Input material |
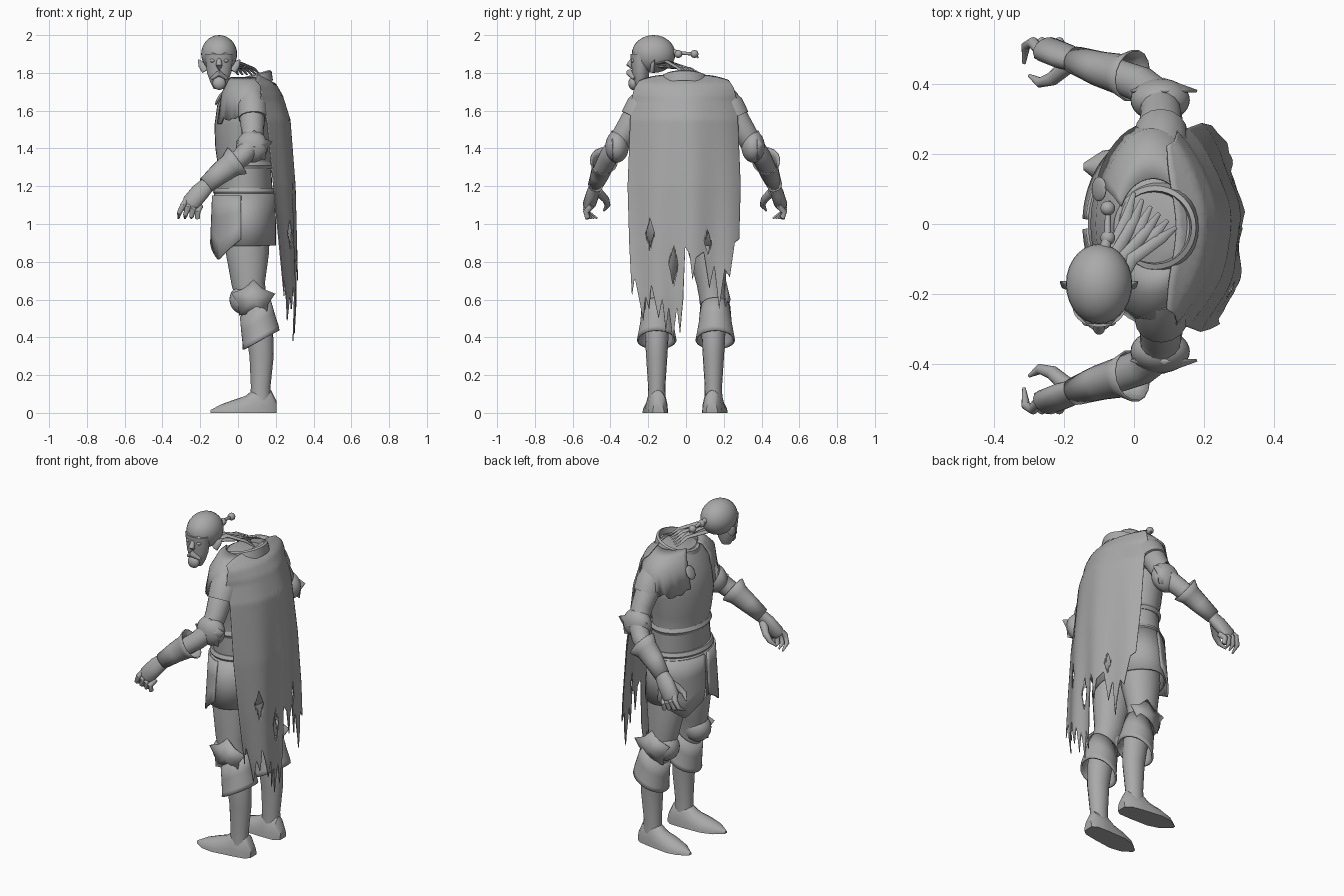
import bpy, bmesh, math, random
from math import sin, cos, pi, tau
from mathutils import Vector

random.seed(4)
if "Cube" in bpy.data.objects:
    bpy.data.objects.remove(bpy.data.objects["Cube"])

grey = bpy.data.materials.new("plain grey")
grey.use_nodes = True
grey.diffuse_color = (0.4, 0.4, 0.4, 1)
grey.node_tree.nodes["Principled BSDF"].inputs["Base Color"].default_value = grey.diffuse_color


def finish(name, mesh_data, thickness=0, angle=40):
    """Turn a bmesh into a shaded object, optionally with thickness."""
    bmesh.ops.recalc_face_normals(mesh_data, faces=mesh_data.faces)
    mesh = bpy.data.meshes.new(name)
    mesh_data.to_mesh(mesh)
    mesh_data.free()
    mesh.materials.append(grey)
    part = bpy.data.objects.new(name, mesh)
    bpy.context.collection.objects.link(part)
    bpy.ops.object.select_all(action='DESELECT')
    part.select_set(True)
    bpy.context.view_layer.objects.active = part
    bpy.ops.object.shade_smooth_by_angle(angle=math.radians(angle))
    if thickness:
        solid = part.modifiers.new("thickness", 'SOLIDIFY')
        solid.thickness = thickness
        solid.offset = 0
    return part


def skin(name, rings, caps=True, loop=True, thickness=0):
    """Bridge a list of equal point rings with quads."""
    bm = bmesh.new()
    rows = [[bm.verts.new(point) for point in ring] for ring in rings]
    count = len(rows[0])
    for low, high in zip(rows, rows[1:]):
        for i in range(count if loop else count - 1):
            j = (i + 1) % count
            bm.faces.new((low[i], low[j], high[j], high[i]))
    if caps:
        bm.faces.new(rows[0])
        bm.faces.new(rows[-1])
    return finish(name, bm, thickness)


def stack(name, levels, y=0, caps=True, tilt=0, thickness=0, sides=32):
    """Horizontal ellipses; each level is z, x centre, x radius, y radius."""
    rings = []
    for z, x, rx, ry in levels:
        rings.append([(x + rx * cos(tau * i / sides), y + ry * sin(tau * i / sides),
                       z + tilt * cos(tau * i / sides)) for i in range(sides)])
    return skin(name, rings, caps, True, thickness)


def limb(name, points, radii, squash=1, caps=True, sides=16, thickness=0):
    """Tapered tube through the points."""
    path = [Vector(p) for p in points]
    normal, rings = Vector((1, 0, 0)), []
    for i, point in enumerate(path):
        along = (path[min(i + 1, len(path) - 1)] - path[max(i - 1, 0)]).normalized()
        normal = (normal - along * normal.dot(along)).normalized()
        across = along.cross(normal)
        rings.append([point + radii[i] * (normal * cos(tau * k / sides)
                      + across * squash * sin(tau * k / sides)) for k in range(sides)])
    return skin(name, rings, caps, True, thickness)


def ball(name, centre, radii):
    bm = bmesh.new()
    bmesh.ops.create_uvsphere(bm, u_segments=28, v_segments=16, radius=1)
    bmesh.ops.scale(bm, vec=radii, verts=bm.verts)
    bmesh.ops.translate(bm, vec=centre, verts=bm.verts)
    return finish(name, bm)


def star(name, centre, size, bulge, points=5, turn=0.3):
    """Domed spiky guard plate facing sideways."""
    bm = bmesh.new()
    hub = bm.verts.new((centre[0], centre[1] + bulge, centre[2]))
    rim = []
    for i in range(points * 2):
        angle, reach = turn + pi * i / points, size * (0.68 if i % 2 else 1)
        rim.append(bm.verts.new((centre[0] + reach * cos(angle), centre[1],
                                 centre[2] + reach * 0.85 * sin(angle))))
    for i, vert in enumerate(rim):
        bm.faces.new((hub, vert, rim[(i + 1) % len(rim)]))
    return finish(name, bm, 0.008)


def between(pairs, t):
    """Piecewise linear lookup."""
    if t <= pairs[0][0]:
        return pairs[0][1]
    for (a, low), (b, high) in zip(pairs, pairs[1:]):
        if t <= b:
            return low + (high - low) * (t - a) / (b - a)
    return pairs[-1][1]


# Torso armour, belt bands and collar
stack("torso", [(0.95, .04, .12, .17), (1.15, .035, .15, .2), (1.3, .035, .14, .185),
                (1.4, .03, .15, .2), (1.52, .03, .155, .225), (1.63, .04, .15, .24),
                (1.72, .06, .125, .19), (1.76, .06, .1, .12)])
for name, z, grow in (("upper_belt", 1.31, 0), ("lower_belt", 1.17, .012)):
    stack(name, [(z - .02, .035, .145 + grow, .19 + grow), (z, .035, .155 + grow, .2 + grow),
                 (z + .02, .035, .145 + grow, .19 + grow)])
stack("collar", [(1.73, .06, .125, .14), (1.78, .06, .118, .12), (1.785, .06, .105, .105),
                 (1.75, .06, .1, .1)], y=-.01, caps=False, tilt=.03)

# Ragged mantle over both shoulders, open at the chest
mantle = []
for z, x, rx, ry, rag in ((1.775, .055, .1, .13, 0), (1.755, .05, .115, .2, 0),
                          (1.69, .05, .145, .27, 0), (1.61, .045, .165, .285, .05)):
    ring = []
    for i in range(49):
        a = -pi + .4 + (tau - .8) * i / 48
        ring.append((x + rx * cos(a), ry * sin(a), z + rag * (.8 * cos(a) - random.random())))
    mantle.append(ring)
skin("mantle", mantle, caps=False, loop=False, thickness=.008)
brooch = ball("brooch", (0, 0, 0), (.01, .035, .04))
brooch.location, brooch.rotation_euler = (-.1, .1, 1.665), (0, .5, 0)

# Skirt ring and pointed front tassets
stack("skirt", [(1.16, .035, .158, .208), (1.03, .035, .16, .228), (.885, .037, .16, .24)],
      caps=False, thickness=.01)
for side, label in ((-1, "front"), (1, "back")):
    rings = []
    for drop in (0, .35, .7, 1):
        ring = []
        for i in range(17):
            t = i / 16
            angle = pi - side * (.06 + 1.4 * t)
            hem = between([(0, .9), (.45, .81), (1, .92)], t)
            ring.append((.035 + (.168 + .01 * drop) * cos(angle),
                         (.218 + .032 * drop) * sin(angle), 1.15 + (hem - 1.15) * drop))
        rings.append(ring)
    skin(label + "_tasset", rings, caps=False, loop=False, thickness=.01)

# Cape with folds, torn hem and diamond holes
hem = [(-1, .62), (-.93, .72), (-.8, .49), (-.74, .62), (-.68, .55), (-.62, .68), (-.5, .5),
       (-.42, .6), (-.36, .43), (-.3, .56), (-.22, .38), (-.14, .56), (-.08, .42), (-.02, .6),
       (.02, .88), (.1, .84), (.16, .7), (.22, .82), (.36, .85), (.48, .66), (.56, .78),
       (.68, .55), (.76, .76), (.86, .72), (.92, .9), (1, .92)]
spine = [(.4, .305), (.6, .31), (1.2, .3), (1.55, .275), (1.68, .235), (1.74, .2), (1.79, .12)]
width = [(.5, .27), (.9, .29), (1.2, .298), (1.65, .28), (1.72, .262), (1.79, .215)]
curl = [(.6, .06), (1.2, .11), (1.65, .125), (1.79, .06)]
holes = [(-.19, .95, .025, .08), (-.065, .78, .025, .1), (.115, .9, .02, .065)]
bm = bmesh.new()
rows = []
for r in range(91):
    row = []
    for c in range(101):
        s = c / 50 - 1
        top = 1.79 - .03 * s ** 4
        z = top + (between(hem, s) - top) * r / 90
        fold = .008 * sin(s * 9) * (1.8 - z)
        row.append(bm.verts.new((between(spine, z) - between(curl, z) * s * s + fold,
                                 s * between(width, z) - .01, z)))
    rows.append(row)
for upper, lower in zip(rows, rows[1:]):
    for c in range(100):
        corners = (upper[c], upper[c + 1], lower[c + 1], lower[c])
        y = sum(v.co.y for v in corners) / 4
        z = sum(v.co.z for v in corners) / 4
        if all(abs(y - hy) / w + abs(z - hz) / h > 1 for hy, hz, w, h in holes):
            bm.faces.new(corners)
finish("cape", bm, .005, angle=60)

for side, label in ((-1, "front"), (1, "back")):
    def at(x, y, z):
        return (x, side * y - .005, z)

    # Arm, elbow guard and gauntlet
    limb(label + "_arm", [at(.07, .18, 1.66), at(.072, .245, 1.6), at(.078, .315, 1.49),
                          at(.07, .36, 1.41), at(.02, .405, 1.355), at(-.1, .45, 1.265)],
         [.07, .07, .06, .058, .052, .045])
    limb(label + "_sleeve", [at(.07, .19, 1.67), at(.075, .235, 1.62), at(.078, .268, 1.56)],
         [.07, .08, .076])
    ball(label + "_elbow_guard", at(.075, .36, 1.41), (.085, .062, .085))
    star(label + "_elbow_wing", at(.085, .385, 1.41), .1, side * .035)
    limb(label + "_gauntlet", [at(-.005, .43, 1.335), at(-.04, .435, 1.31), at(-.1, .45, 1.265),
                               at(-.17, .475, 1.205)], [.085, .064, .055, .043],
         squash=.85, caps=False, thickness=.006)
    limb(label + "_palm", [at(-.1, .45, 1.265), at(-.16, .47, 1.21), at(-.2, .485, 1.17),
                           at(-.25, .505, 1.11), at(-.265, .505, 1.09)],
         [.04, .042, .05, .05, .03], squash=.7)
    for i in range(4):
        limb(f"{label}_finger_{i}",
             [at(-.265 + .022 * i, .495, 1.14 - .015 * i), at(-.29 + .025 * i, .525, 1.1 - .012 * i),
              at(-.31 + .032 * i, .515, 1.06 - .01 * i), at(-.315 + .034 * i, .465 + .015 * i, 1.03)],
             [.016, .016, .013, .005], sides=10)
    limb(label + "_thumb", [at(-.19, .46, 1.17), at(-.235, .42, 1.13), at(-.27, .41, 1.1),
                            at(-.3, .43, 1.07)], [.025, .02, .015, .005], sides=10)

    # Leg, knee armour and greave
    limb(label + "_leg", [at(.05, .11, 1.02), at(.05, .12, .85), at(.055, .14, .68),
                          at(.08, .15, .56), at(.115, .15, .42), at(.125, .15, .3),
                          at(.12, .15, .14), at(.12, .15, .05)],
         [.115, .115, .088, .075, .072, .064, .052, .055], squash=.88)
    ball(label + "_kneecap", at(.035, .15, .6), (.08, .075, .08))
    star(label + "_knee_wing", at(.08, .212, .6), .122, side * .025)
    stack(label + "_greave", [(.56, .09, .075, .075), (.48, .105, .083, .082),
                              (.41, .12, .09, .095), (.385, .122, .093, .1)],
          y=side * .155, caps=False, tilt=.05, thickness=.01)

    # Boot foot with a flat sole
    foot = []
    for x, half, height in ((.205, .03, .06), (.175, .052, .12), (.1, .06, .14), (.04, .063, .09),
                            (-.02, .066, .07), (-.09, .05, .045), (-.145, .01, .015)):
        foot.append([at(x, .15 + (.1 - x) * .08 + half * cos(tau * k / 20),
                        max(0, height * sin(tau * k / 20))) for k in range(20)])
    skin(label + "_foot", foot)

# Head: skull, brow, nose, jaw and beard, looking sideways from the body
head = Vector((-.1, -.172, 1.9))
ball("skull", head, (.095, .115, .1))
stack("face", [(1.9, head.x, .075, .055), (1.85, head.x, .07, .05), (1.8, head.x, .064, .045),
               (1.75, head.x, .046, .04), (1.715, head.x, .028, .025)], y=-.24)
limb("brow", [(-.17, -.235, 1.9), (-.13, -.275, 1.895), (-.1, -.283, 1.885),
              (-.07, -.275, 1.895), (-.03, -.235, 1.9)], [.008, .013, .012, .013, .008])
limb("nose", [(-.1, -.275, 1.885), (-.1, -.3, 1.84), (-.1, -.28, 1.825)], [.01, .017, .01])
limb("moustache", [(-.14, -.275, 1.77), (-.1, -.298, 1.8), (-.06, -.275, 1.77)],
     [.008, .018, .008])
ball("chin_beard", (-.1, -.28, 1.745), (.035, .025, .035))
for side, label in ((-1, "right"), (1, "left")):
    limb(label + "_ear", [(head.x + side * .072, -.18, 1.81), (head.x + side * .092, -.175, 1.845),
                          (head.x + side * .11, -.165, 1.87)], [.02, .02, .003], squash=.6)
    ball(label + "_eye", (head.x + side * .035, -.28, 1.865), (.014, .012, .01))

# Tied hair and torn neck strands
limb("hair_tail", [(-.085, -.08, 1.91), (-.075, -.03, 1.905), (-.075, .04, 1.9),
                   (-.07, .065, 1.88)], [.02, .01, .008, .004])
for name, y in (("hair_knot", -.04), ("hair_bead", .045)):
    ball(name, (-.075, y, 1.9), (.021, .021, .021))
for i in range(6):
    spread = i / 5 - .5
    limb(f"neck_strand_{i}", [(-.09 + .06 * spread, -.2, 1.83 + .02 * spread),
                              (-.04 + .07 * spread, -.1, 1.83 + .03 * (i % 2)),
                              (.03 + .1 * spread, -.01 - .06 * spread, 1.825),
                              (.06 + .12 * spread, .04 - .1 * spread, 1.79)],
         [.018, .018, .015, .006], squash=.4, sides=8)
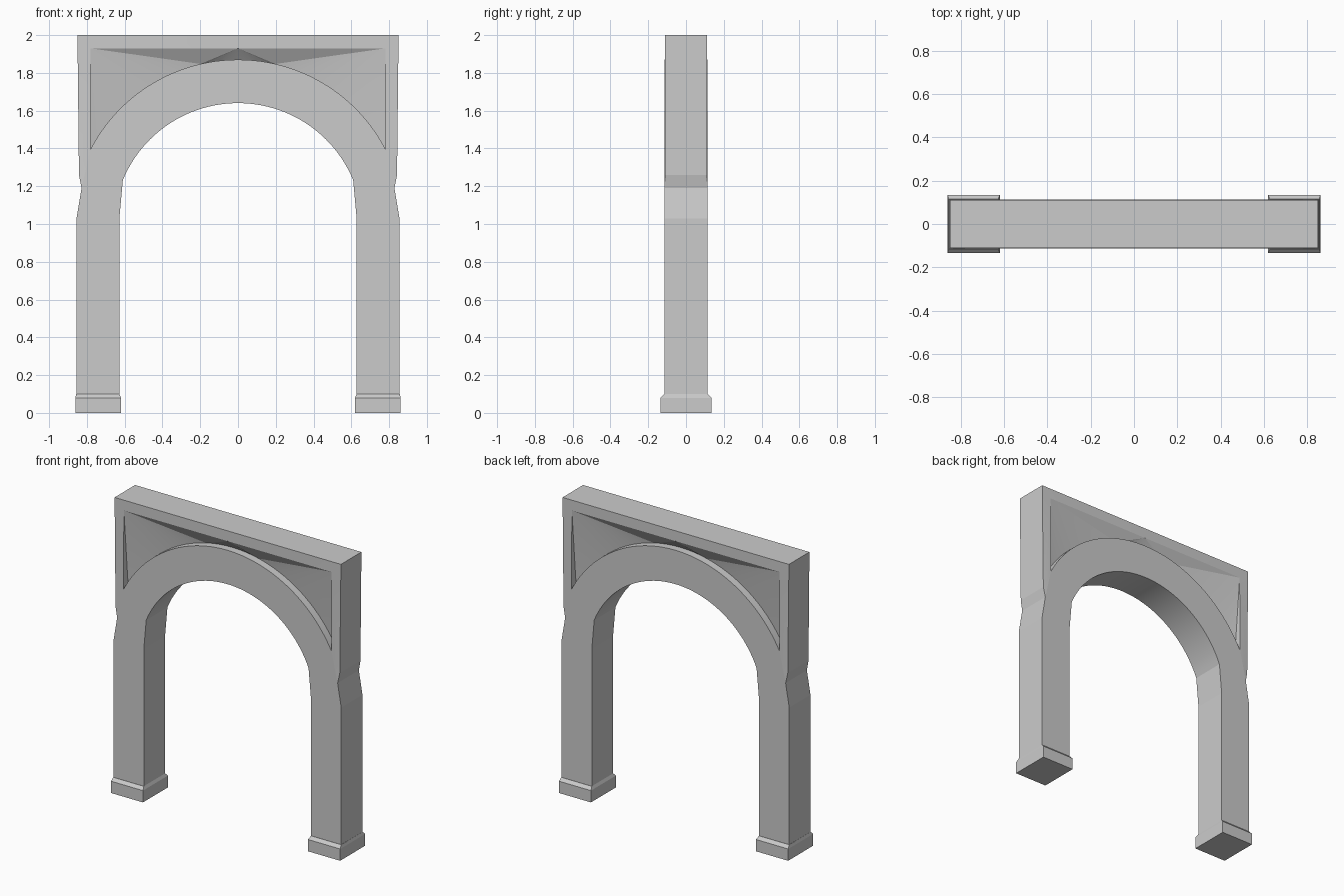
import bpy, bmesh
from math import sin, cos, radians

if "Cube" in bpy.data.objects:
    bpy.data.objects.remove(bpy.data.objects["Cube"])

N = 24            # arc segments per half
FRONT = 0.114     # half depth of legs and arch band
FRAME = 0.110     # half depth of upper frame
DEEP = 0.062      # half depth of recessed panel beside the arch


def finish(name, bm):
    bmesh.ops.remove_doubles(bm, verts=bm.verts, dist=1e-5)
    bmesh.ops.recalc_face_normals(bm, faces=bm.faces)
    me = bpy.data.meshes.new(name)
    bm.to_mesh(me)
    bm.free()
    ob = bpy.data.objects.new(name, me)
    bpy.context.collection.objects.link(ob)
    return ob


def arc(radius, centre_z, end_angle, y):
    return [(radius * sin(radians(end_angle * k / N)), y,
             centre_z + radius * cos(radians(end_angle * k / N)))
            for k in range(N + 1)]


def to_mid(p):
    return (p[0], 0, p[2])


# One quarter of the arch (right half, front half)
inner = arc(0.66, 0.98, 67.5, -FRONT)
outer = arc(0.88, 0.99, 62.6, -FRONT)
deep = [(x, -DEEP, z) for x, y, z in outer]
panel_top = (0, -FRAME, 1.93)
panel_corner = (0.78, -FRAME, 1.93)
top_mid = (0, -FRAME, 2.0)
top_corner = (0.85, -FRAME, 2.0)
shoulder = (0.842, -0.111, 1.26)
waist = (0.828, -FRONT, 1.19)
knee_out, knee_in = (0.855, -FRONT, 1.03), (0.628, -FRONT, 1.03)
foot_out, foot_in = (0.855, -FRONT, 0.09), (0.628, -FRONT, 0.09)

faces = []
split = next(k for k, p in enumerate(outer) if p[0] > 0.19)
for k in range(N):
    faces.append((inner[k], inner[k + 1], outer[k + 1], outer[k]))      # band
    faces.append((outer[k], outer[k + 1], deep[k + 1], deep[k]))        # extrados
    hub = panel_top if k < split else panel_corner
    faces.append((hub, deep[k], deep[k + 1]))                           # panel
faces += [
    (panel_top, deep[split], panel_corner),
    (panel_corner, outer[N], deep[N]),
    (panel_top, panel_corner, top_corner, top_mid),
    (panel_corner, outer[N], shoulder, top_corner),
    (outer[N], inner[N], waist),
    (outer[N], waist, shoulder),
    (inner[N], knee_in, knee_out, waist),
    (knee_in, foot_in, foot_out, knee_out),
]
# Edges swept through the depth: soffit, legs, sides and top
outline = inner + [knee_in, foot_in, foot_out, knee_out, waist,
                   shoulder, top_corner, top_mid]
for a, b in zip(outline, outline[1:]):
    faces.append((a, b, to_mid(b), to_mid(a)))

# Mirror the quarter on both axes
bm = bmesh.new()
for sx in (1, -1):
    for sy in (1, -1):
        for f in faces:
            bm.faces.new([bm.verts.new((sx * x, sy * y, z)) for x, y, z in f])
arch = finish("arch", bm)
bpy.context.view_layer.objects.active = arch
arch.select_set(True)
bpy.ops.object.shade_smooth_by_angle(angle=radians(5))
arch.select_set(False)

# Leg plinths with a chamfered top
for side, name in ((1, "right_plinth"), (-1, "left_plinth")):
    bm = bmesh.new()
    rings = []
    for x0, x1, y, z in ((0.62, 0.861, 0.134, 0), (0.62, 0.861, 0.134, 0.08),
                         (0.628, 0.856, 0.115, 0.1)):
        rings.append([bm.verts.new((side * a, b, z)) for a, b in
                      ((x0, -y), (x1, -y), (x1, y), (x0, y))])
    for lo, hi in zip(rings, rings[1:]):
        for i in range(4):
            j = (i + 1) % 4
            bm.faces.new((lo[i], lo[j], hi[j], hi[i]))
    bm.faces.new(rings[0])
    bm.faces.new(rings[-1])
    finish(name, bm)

Instructions for the task | Starting at the first line of the material above and ending with the line that contains "normal, rings = Vector((1, 0, 0)), []", reproduce every line exactly, and leave out the pictures.

Reply |
import bpy, bmesh, math, random
from math import sin, cos, pi, tau
from mathutils import Vector

random.seed(4)
if "Cube" in bpy.data.objects:
    bpy.data.objects.remove(bpy.data.objects["Cube"])

grey = bpy.data.materials.new("plain grey")
grey.use_nodes = True
grey.diffuse_color = (0.4, 0.4, 0.4, 1)
grey.node_tree.nodes["Principled BSDF"].inputs["Base Color"].default_value = grey.diffuse_color


def finish(name, mesh_data, thickness=0, angle=40):
    """Turn a bmesh into a shaded object, optionally with thickness."""
    bmesh.ops.recalc_face_normals(mesh_data, faces=mesh_data.faces)
    mesh = bpy.data.meshes.new(name)
    mesh_data.to_mesh(mesh)
    mesh_data.free()
    mesh.materials.append(grey)
    part = bpy.data.objects.new(name, mesh)
    bpy.context.collection.objects.link(part)
    bpy.ops.object.select_all(action='DESELECT')
    part.select_set(True)
    bpy.context.view_layer.objects.active = part
    bpy.ops.object.shade_smooth_by_angle(angle=math.radians(angle))
    if thickness:
        solid = part.modifiers.new("thickness", 'SOLIDIFY')
        solid.thickness = thickness
        solid.offset = 0
    return part


def skin(name, rings, caps=True, loop=True, thickness=0):
    """Bridge a list of equal point rings with quads."""
    bm = bmesh.new()
    rows = [[bm.verts.new(point) for point in ring] for ring in rings]
    count = len(rows[0])
    for low, high in zip(rows, rows[1:]):
        for i in range(count if loop else count - 1):
            j = (i + 1) % count
            bm.faces.new((low[i], low[j], high[j], high[i]))
    if caps:
        bm.faces.new(rows[0])
        bm.faces.new(rows[-1])
    return finish(name, bm, thickness)


def stack(name, levels, y=0, caps=True, tilt=0, thickness=0, sides=32):
    """Horizontal ellipses; each level is z, x centre, x radius, y radius."""
    rings = []
    for z, x, rx, ry in levels:
        rings.append([(x + rx * cos(tau * i / sides), y + ry * sin(tau * i / sides),
                       z + tilt * cos(tau * i / sides)) for i in range(sides)])
    return skin(name, rings, caps, True, thickness)


def limb(name, points, radii, squash=1, caps=True, sides=16, thickness=0):
    """Tapered tube through the points."""
    path = [Vector(p) for p in points]
    normal, rings = Vector((1, 0, 0)), []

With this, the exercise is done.